Nuclear's role confirmed in TVA plan

07 March 2011

Nuclear energy features heavily in the Tennessee Valley Authority's (TVA's) newly completed integrated resource plan (IRP), which will direct the authority's developments over the next two decades. 


Watts Bar (TVA)
TVA's Watts Bar nuclear plant (Image: TVA)

The plan identifies the resources that will be needed to satisfy expected energy demand in the Tennessee Valley region over the next 20 years, said the authority. Together with an environmental impact statement (EIS), it was draw up after "extensive analysis and collaboration with TVA partners and stakeholders" over a two-year period.

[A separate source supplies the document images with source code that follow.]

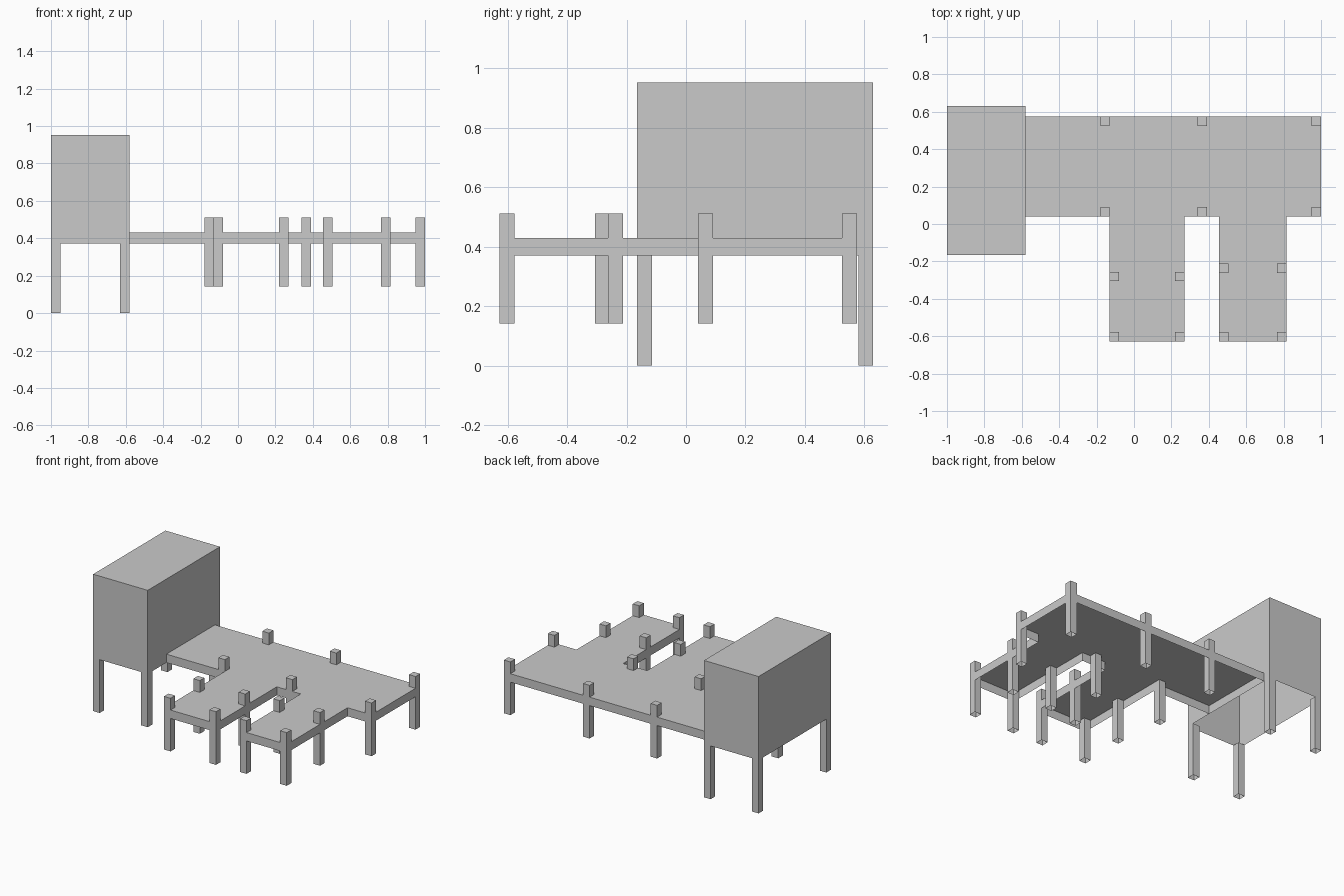
import bpy
import bmesh

cube = bpy.data.objects.get("Cube")
if cube:
    bpy.data.objects.remove(cube, do_unlink=True)

# Single plain grey finish
GREY = (0.59, 0.59, 0.59, 1.0)
grey = bpy.data.materials.new("plain_grey")
grey.use_nodes = True
grey.diffuse_color = GREY
grey.node_tree.nodes["Principled BSDF"].inputs["Base Color"].default_value = GREY


def shell(name, outline, bottom, top):
    """Extrude a counter-clockwise outline into a thin shell, open underneath."""
    bm = bmesh.new()
    low = [bm.verts.new((x, y, bottom)) for x, y in outline]
    high = [bm.verts.new((x, y, top)) for x, y in outline]
    bm.faces.new(high)
    for i in range(len(low)):
        j = (i + 1) % len(low)
        bm.faces.new((low[i], low[j], high[j], high[i]))
    mesh = bpy.data.meshes.new(name)
    bm.to_mesh(mesh)
    bm.free()
    mesh.materials.append(grey)
    obj = bpy.data.objects.new(name, mesh)
    bpy.context.collection.objects.link(obj)


def rect(x0, y0, x1, y1):
    return [(x0, y0), (x1, y0), (x1, y1), (x0, y1)]


POST = 0.05            # post width
DECK_LOW, DECK_TOP = 0.371, 0.43
WEST, WALL = -1.0, -0.58
SOUTH, NORTH = -0.165, 0.63
DECK_FRONT, DECK_BACK, PIER_END = 0.041, 0.575, -0.628

# Hut walls and roof
shell("hut", rect(WEST, SOUTH, WALL, NORTH), DECK_LOW, 0.953)

# Hut stilts at the four corners
for x in (WEST, WALL - POST):
    for y in (SOUTH, NORTH - POST):
        shell("hut_stilt", rect(x, y, x + POST, y + POST), 0.0, DECK_LOW)

# Deck with two piers reaching forwards
piers = [(-0.13, 0.27, -0.306), (0.455, 0.815, -0.262)]
outline = [(WALL, DECK_FRONT)]
for left, right, _ in piers:
    outline += [(left, DECK_FRONT), (left, PIER_END), (right, PIER_END), (right, DECK_FRONT)]
outline += [(1.0, DECK_FRONT), (1.0, DECK_BACK), (WALL, DECK_BACK)]
shell("deck", outline, DECK_LOW, DECK_TOP)

# Mooring posts along the main deck and the piers
spots = [(x, y) for x in (-0.18, 0.34, 0.95) for y in (DECK_FRONT, DECK_BACK - POST)]
for left, right, middle in piers:
    spots += [(x, y) for x in (left, right - POST) for y in (PIER_END, middle)]
for x, y in spots:
    shell("deck_post", rect(x, y, x + POST, y + POST), 0.142, 0.512)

In its draft IRP, TVA developed six future energy scenarios plus two different iterations of a reference forecast, then applied five different strategies to different scenarios to arrive at three top-ranked strategies for further investigation. From those top-ranked strategies, a so-called recommended planning direction was developed, which was then evaluated over all eight of the identified scenarios.
The final recommended planning direction sees the TVA adding nuclear capacity from a minimum of 1150 MWe - represented by the ongoing completion of Watts Bar unit 2 - up to a maximum of 5900 MWe in the period 2014-2029. New natural gas-fired capacity of 900-9300 MWe is foreseen on a similar timescale, while new coal capacity of up to 900 MWe might be needed by the end of the forecast period.
Going further, nuclear expansion is called for under all scenarios except those that forecast a significant economic downturn, when no load growth was anticipated.
Next steps recommended for nuclear energy in the IRP document include completing project specific evaluation of the technology earmarked for new nuclear capacity at the at Bellefonte site and refining timings for the project. Work was abandoned on two 1213 MWe Babcock & Wilcox pressurized water reactors at the site in the 1980s, but the TVA has requested that site's construction licence be reinstated with a view to completing one of the units as a preferable route to an entire new-build project. The document also recommends the continuation of studies on the development of small modular reactors.
The strategy underlines TVA's already avowed plan to "lead the nation in improved air quality and increased nuclear production," the authority claims. "TVA's IRP has produced an energy resource strategy that will help TVA meet the Tennessee Valley region's energy demands in the future in a sustainable manner. Implementing this strategy will also help TVA meet its renewed vision - to be one of the nation’s leading providers of low-cost and cleaner energy by 2020," it concludes.
The TVA's board of directors will be asked to approve the recommended planning direction at a meeting on 14 April.


Researched and written

by World Nuclear News